  • Bobby:

    That 31% is also higher than the utterly bogus percentage of women they claim are sexually harassed on college campuses. Yet the lower number is cause for national crisis, while the higher number can be ignored because the wrong people are doing the highlighting.

    Principals, not principles.

  • Paul Marks

    The journalists and the “Fact Checkers” support the left – the Democrats.

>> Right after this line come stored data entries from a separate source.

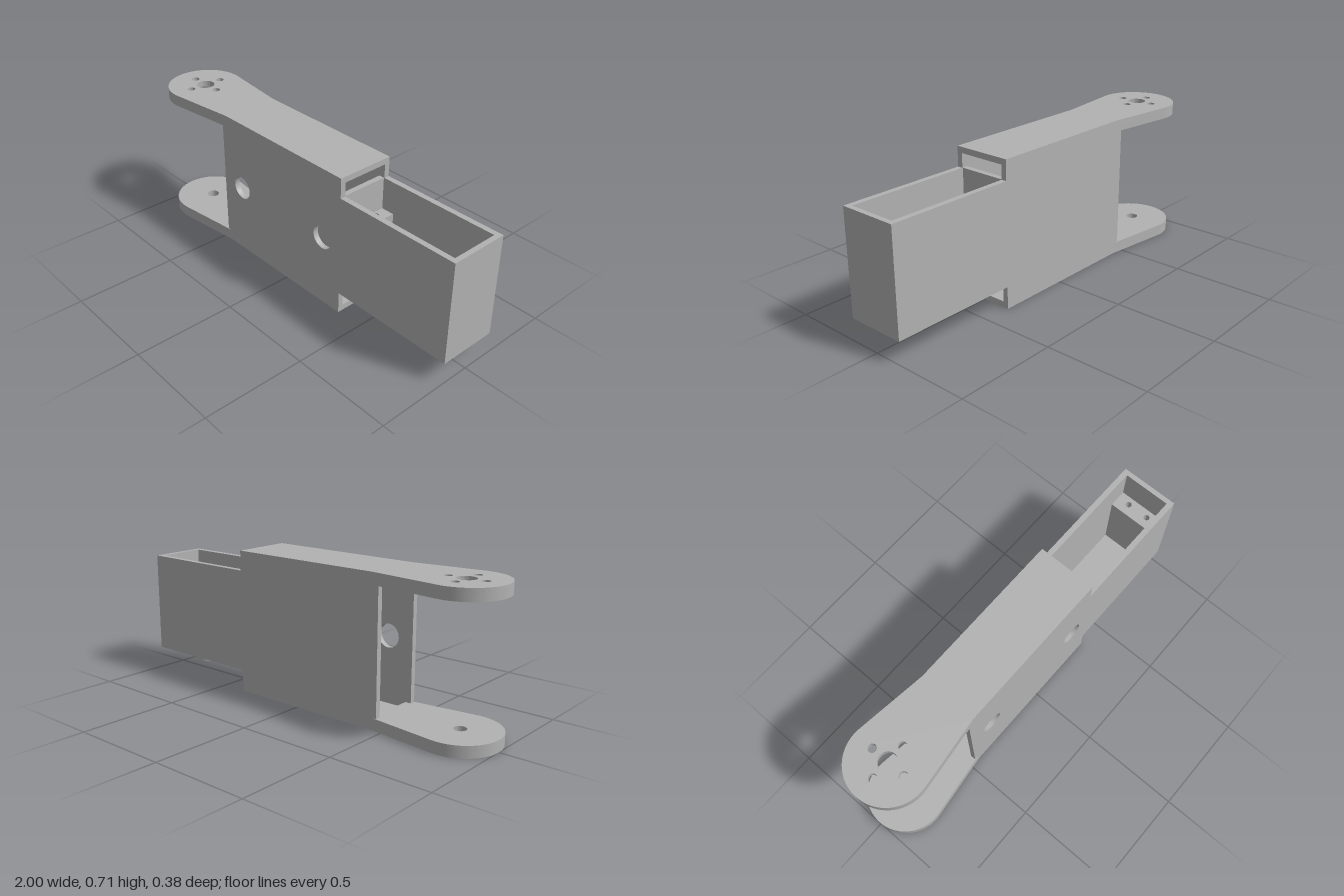
import * as THREE from 'three';
import { toCreasedNormals } from 'three/addons/utils/BufferGeometryUtils.js';

const PIVOT = -0.81; // x of the fork axis
const HALF = 0.147;  // half width of the body
const INNER = 0.12;  // half width of the hollow

export function createModel() {
  const group = new THREE.Group();
  const grey = new THREE.MeshStandardMaterial({ color: 0xb2b2b2 });
  grey.name = 'plain grey';

  const add = (name, geometry) => {
    const mesh = new THREE.Mesh(geometry, grey);
    mesh.name = name;
    group.add(mesh);
    return mesh;
  };
  const polygon = (points) => new THREE.Shape(points.map(([x, y]) => new THREE.Vector2(x, y)));
  const drill = (shape, holes) => {
    for (const [x, y, r] of holes) {
      shape.holes.push(new THREE.Path().absarc(x, y, r, 0, Math.PI * 2, true));
    }
    return shape;
  };
  const extrude = (shape, depth) => toCreasedNormals(
    new THREE.ExtrudeGeometry(shape, { depth, bevelEnabled: false, curveSegments: 32 }), 0.5);
  // Flat plate seen from above, reaching from y0 to y1
  const slab = (name, shape, y0, y1) =>
    add(name, extrude(shape, y1 - y0).rotateX(-Math.PI / 2).translate(0, y0, 0));
  const box = (name, x0, x1, y0, y1, z) =>
    add(name, new THREE.BoxGeometry(x1 - x0, y1 - y0, 2 * z)
      .translate((x0 + x1) / 2, (y0 + y1) / 2, 0));

  // Paddle outline: round end, taper, then straight sides up to the given end
  const paddle = (end) => {
    const s = new THREE.Shape();
    s.moveTo(end, -HALF);
    if (end > -0.44) s.lineTo(end, HALF);
    s.lineTo(-0.44, HALF);
    const a = 1.45; // tangent angle of the taper
    s.absarc(PIVOT, 0, 0.191, a, Math.PI * 2 - a, false);
    s.lineTo(-0.44, -HALF);
    s.closePath();
    return s;
  };

  // Upper fork arm: horn pattern, with a round recess underneath
  const hornHoles = [[PIVOT, 0, 0.045]];
  for (let i = 0; i < 4; i++) {
    const a = i * Math.PI / 2;
    hornHoles.push([PIVOT + 0.09 * Math.cos(a), 0.09 * Math.sin(a), 0.02]);
  }
  slab('upperPlate', drill(paddle(0.365), hornHoles), 0.686, 0.715);
  slab('upperArmPad', drill(paddle(-0.44), [[PIVOT, 0, 0.162]]), 0.658, 0.686);

  // Lower fork arm: a single pivot hole
  const pivotHole = [[PIVOT, 0, 0.031]];
  slab('lowerPlate', drill(paddle(0.365), pivotHole), 0, 0.029);
  slab('lowerArmPad', drill(paddle(-0.44), pivotHole), 0.029, 0.057);

  // Side walls, the front one with two cable holes
  const wall = () => polygon([
    [-0.47, 0.029], [0.365, 0.029], [0.365, 0.11], [1, 0.11],
    [1, 0.617], [0.365, 0.617], [0.365, 0.686], [-0.47, 0.686],
  ]);
  const cableHoles = [[-0.335, 0.36, 0.058], [0.25, 0.36, 0.058]];
  add('frontWall', extrude(drill(wall(), cableHoles), HALF - INNER)).position.z = INNER;
  add('backWall', extrude(wall(), HALF - INNER)).position.z = -HALF;

  // Motor pocket: floor, end wall, partition and two screw ledges
  box('pocketFloor', 0.335, 0.975, 0.11, 0.137, INNER);
  box('endWall', 0.975, 1, 0.11, 0.617, INNER);
  box('partition', 0.335, 0.362, 0.137, 0.617, INNER);
  for (const [x0, x1, hx] of [[0.362, 0.43, 0.382], [0.885, 0.975, 0.938]]) {
    const ledge = polygon([[x0, -INNER], [x1, -INNER], [x1, INNER], [x0, INNER]]);
    slab('screwLedge', drill(ledge, [[hx, 0.056, 0.015], [hx, -0.056, 0.015]]), 0.137, 0.457);
  }

  // Pivot boss below the pocket, with a blind hole
  const disc = new THREE.Shape().absarc(0.77, 0, 0.078, 0, Math.PI * 2, false);
  slab('pivotBoss', drill(disc, [[0.77, 0, 0.031]]), 0.064, 0.11);

  return group;
}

I have no objection to that – IF it is done openly.

    In the 19th century it was standard for newspapers and journals and so on to proudly and openly state what political party they supported – this should be standard practice with the media RIGHT NOW.

    The pretence that there is such a thing as “unbiased scientific journalism” was always a lie (if anyone disputes that please tell me which television stations and newspapers exposed the sexual affairs, drug abuse and TERMINAL ILLNESS of Jack Kennedy in the 1960 – they knew and they COVERED IT ALL UP). The “Schools of Journalism” were set up for the express purpose of pushing Progressive Social Reform – one can not press Progressive Social Reform (or any political ideology) and at-the-same-time honestly claim to be unbiased and objective.

    I repeat – if the newspapers such as the New York Times and the television stations (ABC, CBS, NBC, CNN,…) openly stated that they supported the Democratic Party (in their “news pages” just as much as in their “editorials”) I would have no objection to their activities.

    On the other side – Fox News and the Wall Street Journal should fire the Democrats on their news staff (and there are quite a lot of them) and openly and proudly state their support for the conservative side of the argument.